▶ _To do_:
Write out exactly, please, every line from the beginning of the entries to the line holding "const palette = [fur, dark, brown];", and no pictures.

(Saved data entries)
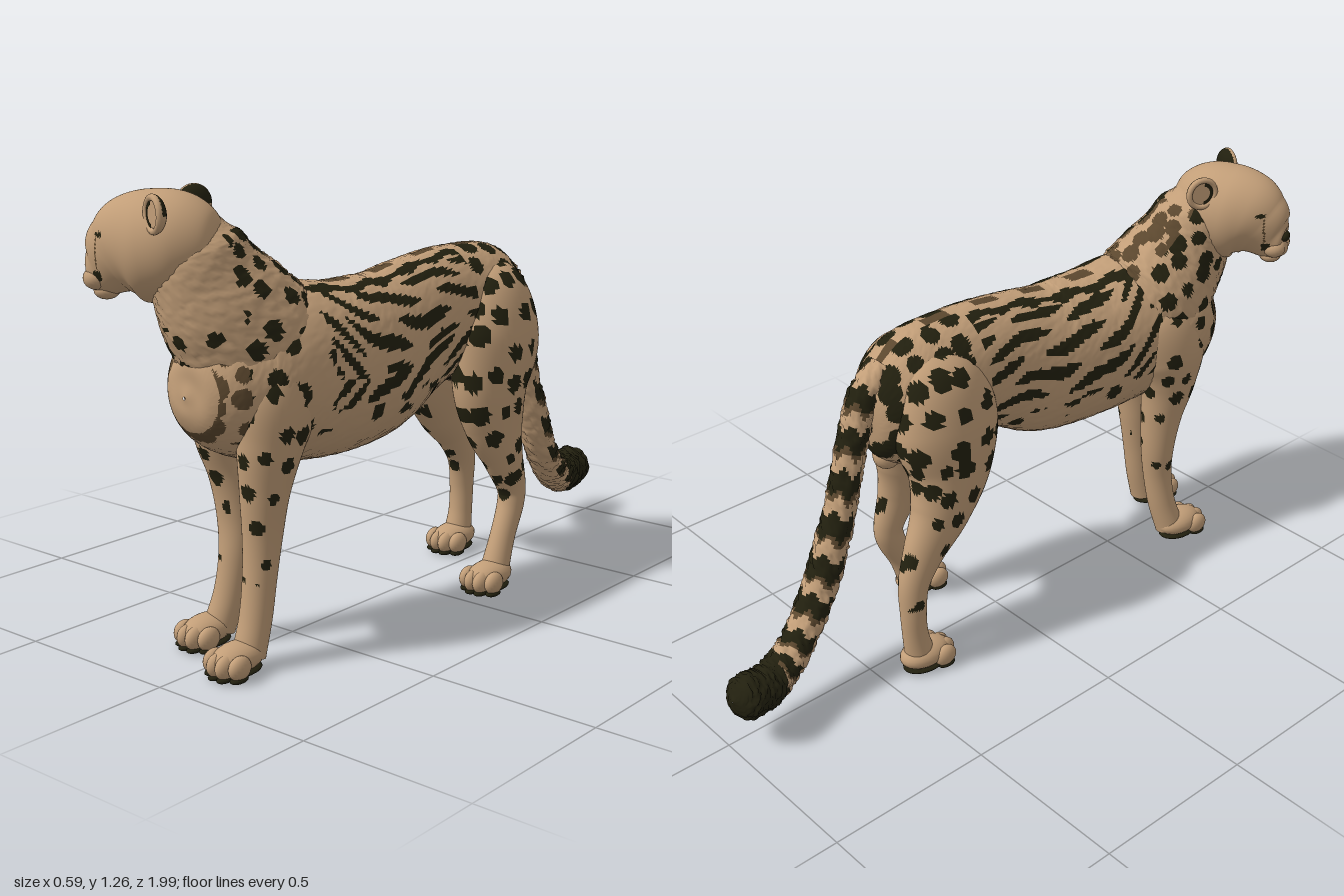
import * as THREE from 'three';

const mat = (name, hex) => {
  const m = new THREE.MeshStandardMaterial({ color: hex });
  m.name = name;
  return m;
};
const fur = mat('tanFur', 0xc29e78);
const dark = mat('darkMarkings', 0x22200f);
const brown = mat('brownMarkings', 0x5b472e);
const palette = [fur, dark, brown];
const TAN = 0, DARK = 1, BROWN = 2;

const hash = (i, j, k = 0) => {
  const s = Math.sin(i * 127.1 + j * 311.7 + k * 74.7) * 43758.5453;
  return s - Math.floor(s);
};

// Smooth tube through rows of [x, y, z, halfWidth, halfDepth], painted face by face.
// spots = [rows, columns, radius] scatters round spots over the surface.
function loft(name, rows, along, around, paint, shag = 0, spots = [0, 0, 0]) {
  const path = new THREE.CatmullRomCurve3(rows.map(r => new THREE.Vector3(r[0], r[1], r[2])), false, 'catmullrom', 0.5);
  const size = new THREE.CatmullRomCurve3(rows.map(r => new THREE.Vector3(r[3], r[4] ?? r[3], 0)), false, 'catmullrom', 0.5);
  const at = (t, q, k = 1) => {
    const c = path.getPoint(t), s = size.getPoint(t), dir = path.getTangent(t);
    const side = new THREE.Vector3(1, 0, 0).addScaledVector(dir, -dir.x).normalize();
    return c.addScaledVector(side, Math.max(s.x, 0.001) * k * Math.cos(q))
      .addScaledVector(dir.cross(side), Math.max(s.y, 0.001) * k * Math.sin(q));
  };
  const pts = [], seeds = [], faces = palette.map(() => []);
  for (let i = 0; i <= along; i++) {
    for (let j = 0; j < around; j++) {
      pts.push(at(i / along, j / around * Math.PI * 2, 1 + shag * (hash(i, j, 3) - 0.5)));
    }
  }
  for (let i = 0; i < spots[0]; i++) {
    for (let j = 0; j < spots[1]; j++) {
      const t = (i + 0.5 + 0.45 * (hash(i, j, 4) - 0.5)) / spots[0];
      const q = (j + (i % 2) / 2 + 0.45 * (hash(i, j, 5) - 0.5)) / spots[1] * Math.PI * 2;
      const w = Math.min(1, size.getPoint(t).x / 0.085);
      if (hash(i, j, 6) < w * w * 1.15) seeds.push([at(t, q), spots[2] * (0.4 + 0.6 * w) * (0.75 + 0.45 * hash(i, j, 7))]);
    }
  }
  const face = (a, b, c, t, q) => {
    const mid = pts[a].clone().add(pts[b]).add(pts[c]).divideScalar(3);
    const spotted = seeds.some(([p, r]) => p.distanceToSquared(mid) < r * r);
    faces[paint(mid, t, q, spotted)].push(a, b, c);
  };
  for (let i = 0; i < along; i++) {
    for (let j = 0; j < around; j++) {
      const a = i * around + j, b = i * around + (j + 1) % around;
      const t = (i + 0.5) / along, q = (j + 0.5) / around * Math.PI * 2;
      face(a, b, a + around, t, q);
      face(b, b + around, a + around, t, q);
    }
  }
  const g = new THREE.BufferGeometry().setFromPoints(pts);
  g.setIndex(faces.flat());
  let start = 0;
  faces.forEach((f, m) => { if (f.length) g.addGroup(start, f.length, m); start += f.length; });
  g.computeVertexNormals();
  const mesh = new THREE.Mesh(g, palette);
  mesh.name = name;
  return mesh;
}

function ball(name, material, x, y, z, sx, sy, sz) {
  const m = new THREE.Mesh(new THREE.SphereGeometry(1, 20, 14), material);
  m.name = name;
  m.position.set(x, y, z);
  m.scale.set(sx, sy, sz);
  return m;
}

// Trunk: broken spine line, long bars along back and flanks, spots at rump and chest
function trunkCoat(p, t, q, spotted) {
  const arc = Math.abs(q - Math.PI / 2) * 0.19, left = q < Math.PI / 2 || q > Math.PI * 1.5;
  if (p.y < 0.62 || p.z > 0.862) return TAN;
  if (arc < 0.026 && p.z < 0.55 && p.y > 0.9) return Math.sin(p.z * 34 + 1) > 0.1 ? BROWN : TAN;
  if (p.z > -0.08 && p.z < 0.56 && p.y > 0.68) {
    if (arc < 0.1) return arc > 0.052 + 0.008 * Math.sin(p.z * 37) && arc < 0.086 + 0.008 * Math.sin(p.z * 53) ? DARK : TAN;
    const b = (arc + 0.22 * p.z + 1.1 * Math.max(0, p.z - 0.28) ** 2 + 0.009 * Math.sin(p.z * 26)) / 0.058;
    const row = Math.floor(b), gap = Math.sin(p.z * 20 + row * 2.3 + (left ? 1.5 : 0));
    return Math.abs(b - row - 0.5) < 0.29 * Math.sqrt(Math.max(0, Math.min(1, gap + 0.75))) ? DARK : TAN;
  }
  return !spotted ? TAN : p.z > 0.8 ? BROWN : DARK;
}

// Neck: clear throat, smudged mane, spotted sides
function neckCoat(p, t, q, spotted) {
  if (!spotted || (p.z > 0.8 && p.y > 0.92) || p.y > 1.16) return TAN;
  return Math.abs(q - Math.PI / 2) < 0.6 ? BROWN : DARK;
}

// Face: eyes, tear lines and mouth corners
function faceCoat(p) {
  if (Math.hypot((p.y - 0.03) / 0.007, (p.z - 0.15) / 0.014) < 1) return DARK;
  const tear = 0.162 - p.y * 0.06;
  if (p.y < 0.022 && p.y > -0.06 && Math.abs(p.z - tear) < 0.0022) return BROWN;
  return p.z > 0.155 && p.z < 0.18 && Math.abs(p.y + 0.078) < 0.014 ? DARK : TAN;
}

// Leg with spots fading out toward the paw and on its inner face
function leg(name, side, spots, rows) {
  return loft(name, rows, 92, 48, (p, t, q, spotted) =>
    spotted && p.y > 0.24 && (p.y > 0.66 || Math.cos(q) * side > -0.55) ? DARK : TAN, 0, spots);
}

function paw(name, x, z) {
  const g = new THREE.Group();
  g.name = name;
  g.add(ball('pawBody', fur, x, 0.049, z, 0.055, 0.041, 0.084));
  g.add(ball('sole', dark, x, 0.012, z, 0.05, 0.012, 0.074));
  for (let i = 0; i < 4; i++) {
    const o = i - 1.5, tz = z + 0.062 - 0.009 * o * o;
    g.add(ball('toe', fur, x + o * 0.031, 0.04, tz, 0.022, 0.033, 0.037));
    g.add(ball('toePad', dark, x + o * 0.031, 0.01, tz + 0.003, 0.018, 0.01, 0.03));
  }
  return g;
}

function ear(side) {
  const g = new THREE.Group();
  g.name = side > 0 ? 'leftEar' : 'rightEar';
  const add = (name, geo, m, z, sz) => {
    const e = new THREE.Mesh(geo, m);
    e.name = name;
    e.position.z = z;
    e.scale.z = sz;
    g.add(e);
  };
  add('earBackTip', new THREE.SphereGeometry(0.05, 20, 10, Math.PI, Math.PI, 0, 1.6), dark, 0, 0.6);
  add('earBackBase', new THREE.SphereGeometry(0.05, 20, 10, Math.PI, Math.PI, 1.6, Math.PI - 1.6), fur, 0, 0.6);
  add('earRim', new THREE.TorusGeometry(0.042, 0.009, 10, 28), fur, 0, 1);
  add('earInner', new THREE.CircleGeometry(0.044, 28), fur, 0.001, 1);
  add('earHollow', new THREE.RingGeometry(0.024, 0.034, 24, 1, side > 0 ? 1.8 : -1.4, 2.8), dark, 0.004, 1);
  g.position.set(side * 0.131, 0.092, -0.02);
  g.rotation.y = side * 0.8;
  return g;
}

export function createModel() {
  const model = new THREE.Group();
  model.name = 'spottedBigCat';

  // Trunk from rump to chest
  model.add(loft('torso', [
    [0.07, 0.82, -0.435, 0.005, 0.005], [0.07, 0.82, -0.405, 0.085, 0.115],
    [0.07, 0.815, -0.32, 0.135, 0.19], [0.07, 0.82, -0.2, 0.15, 0.21],
    [0.07, 0.835, -0.05, 0.143, 0.195], [0.07, 0.805, 0.1, 0.15, 0.21],
    [0.067, 0.76, 0.25, 0.17, 0.235], [0.06, 0.75, 0.42, 0.185, 0.24],
    [0.04, 0.765, 0.58, 0.188, 0.24], [0.012, 0.755, 0.7, 0.183, 0.215],
    [0.005, 0.745, 0.8, 0.148, 0.165], [0, 0.74, 0.866, 0.085, 0.095], [0, 0.74, 0.884, 0.004, 0.004],
  ], 160, 130, trunkCoat, 0.012, [15, 14, 0.029]));

  model.add(loft('neck', [
    [0.035, 0.77, 0.5, 0.12, 0.15], [0.018, 0.85, 0.645, 0.172, 0.2],
    [0.0, 0.95, 0.73, 0.155, 0.188], [-0.02, 1.04, 0.78, 0.13, 0.158],
    [-0.035, 1.12, 0.805, 0.118, 0.13], [-0.04, 1.18, 0.815, 0.07, 0.08],
  ], 62, 88, neckCoat, 0.03, [8, 11, 0.026]));

  // Head, turned toward the right shoulder
  const head = new THREE.Group();
  head.name = 'head';
  head.add(loft('skull', [
    [0, 0, -0.15, 0.004, 0.004], [0, 0, -0.125, 0.075, 0.08], [0, 0.003, -0.05, 0.125, 0.132],
    [0, -0.003, 0.03, 0.133, 0.144], [0, -0.012, 0.09, 0.115, 0.137], [0, -0.034, 0.135, 0.087, 0.11],
    [0, -0.064, 0.175, 0.06, 0.076], [0, -0.076, 0.205, 0.043, 0.052], [0, -0.074, 0.219, 0.004, 0.004],
  ], 90, 90, faceCoat));
  for (const s of [1, -1]) {
    head.add(ear(s));
    head.add(ball('muzzlePad', fur, s * 0.026, -0.088, 0.186, 0.034, 0.03, 0.035));
    head.add(ball('brow', fur, s * 0.052, 0.046, 0.124, 0.03, 0.014, 0.027));
  }
  head.add(ball('chin', fur, 0, -0.122, 0.17, 0.037, 0.024, 0.034));
  head.add(ball('noseBridge', fur, 0, -0.035, 0.175, 0.03, 0.03, 0.04));
  head.add(ball('nose', dark, 0, -0.056, 0.211, 0.023, 0.016, 0.015));
  head.position.set(-0.08, 1.12, 0.85);
  head.rotation.y = -1.147;
  model.add(head);

  // Legs: each stands in its own step of the stride
  const frontSpots = [11, 7, 0.023], hindSpots = [14, 10, 0.028];
  model.add(leg('leftFrontLeg', 1, frontSpots, [
    [0.09, 0.9, 0.6, 0.03, 0.04], [0.115, 0.82, 0.62, 0.085, 0.11], [0.122, 0.71, 0.67, 0.09, 0.13],
    [0.12, 0.6, 0.7, 0.078, 0.1], [0.112, 0.48, 0.715, 0.063, 0.072], [0.105, 0.36, 0.72, 0.052, 0.056],
    [0.102, 0.25, 0.73, 0.046, 0.047], [0.099, 0.14, 0.745, 0.044, 0.045], [0.095, 0.04, 0.77, 0.045, 0.047],
  ]));
  model.add(leg('rightFrontLeg', -1, frontSpots, [
    [-0.04, 0.9, 0.58, 0.03, 0.04], [-0.07, 0.82, 0.6, 0.085, 0.11], [-0.085, 0.71, 0.645, 0.098, 0.13],
    [-0.09, 0.6, 0.65, 0.08, 0.1], [-0.085, 0.48, 0.635, 0.064, 0.07], [-0.08, 0.36, 0.63, 0.054, 0.054],
    [-0.077, 0.25, 0.64, 0.046, 0.047], [-0.088, 0.14, 0.655, 0.044, 0.045], [-0.107, 0.04, 0.68, 0.045, 0.047],
  ]));
  model.add(leg('leftHindLeg', 1, hindSpots, [
    [0.11, 0.98, -0.22, 0.02, 0.04], [0.145, 0.9, -0.22, 0.09, 0.13], [0.18, 0.76, -0.2, 0.103, 0.175],
    [0.19, 0.62, -0.165, 0.09, 0.145], [0.2, 0.5, -0.175, 0.07, 0.112], [0.21, 0.4, -0.205, 0.052, 0.075],
    [0.215, 0.3, -0.243, 0.04, 0.052], [0.217, 0.24, -0.238, 0.038, 0.046], [0.22, 0.15, -0.195, 0.036, 0.042],
    [0.22, 0.05, -0.155, 0.042, 0.047],
  ]));
  model.add(leg('rightHindLeg', -1, hindSpots, [
    [0.03, 0.98, -0.23, 0.02, 0.04], [-0.005, 0.9, -0.23, 0.09, 0.13], [-0.038, 0.76, -0.22, 0.1, 0.172],
    [-0.055, 0.62, -0.225, 0.087, 0.145], [-0.07, 0.5, -0.275, 0.07, 0.105], [-0.08, 0.4, -0.345, 0.052, 0.07],
    [-0.085, 0.31, -0.39, 0.042, 0.05], [-0.09, 0.22, -0.4, 0.037, 0.041], [-0.09, 0.13, -0.395, 0.036, 0.04],
    [-0.09, 0.05, -0.38, 0.042, 0.047],
  ]));
  model.add(paw('leftFrontPaw', 0.094, 0.808), paw('rightFrontPaw', -0.115, 0.715));
  model.add(paw('leftHindPaw', 0.222, -0.128), paw('rightHindPaw', -0.09, -0.362));
  model.add(ball('groin', fur, 0.07, 0.66, -0.35, 0.04, 0.045, 0.045));

  // Shaggy tail, barred on its outer side, with a dark tuft
  const tailCoat = (p, t, q) => {
    if (p.z < -0.83) return DARK;
    if (Math.sin(q) > 0.35 || t < 0.06) return TAN;
    const ring = (t * 12 + 0.1 * Math.sin(q * 5)) % 1;
    return ring < 0.5 ? DARK : ring < 0.64 ? BROWN : TAN;
  };
  model.add(loft('tail', [
    [0.07, 0.94, -0.35, 0.04], [0.068, 0.88, -0.425, 0.045], [0.065, 0.75, -0.475, 0.045],
    [0.06, 0.6, -0.52, 0.046], [0.055, 0.45, -0.575, 0.05], [0.045, 0.32, -0.64, 0.051],
    [0.02, 0.22, -0.73, 0.051], [0, 0.17, -0.81, 0.055], [-0.022, 0.155, -0.89, 0.062],
    [-0.035, 0.172, -0.965, 0.058], [-0.04, 0.18, -0.998, 0.001],
  ], 130, 32, tailCoat, 0.2));
  return model;
}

▶ _Task answer_:
import * as THREE from 'three';

const mat = (name, hex) => {
  const m = new THREE.MeshStandardMaterial({ color: hex });
  m.name = name;
  return m;
};
const fur = mat('tanFur', 0xc29e78);
const dark = mat('darkMarkings', 0x22200f);
const brown = mat('brownMarkings', 0x5b472e);
const palette = [fur, dark, brown];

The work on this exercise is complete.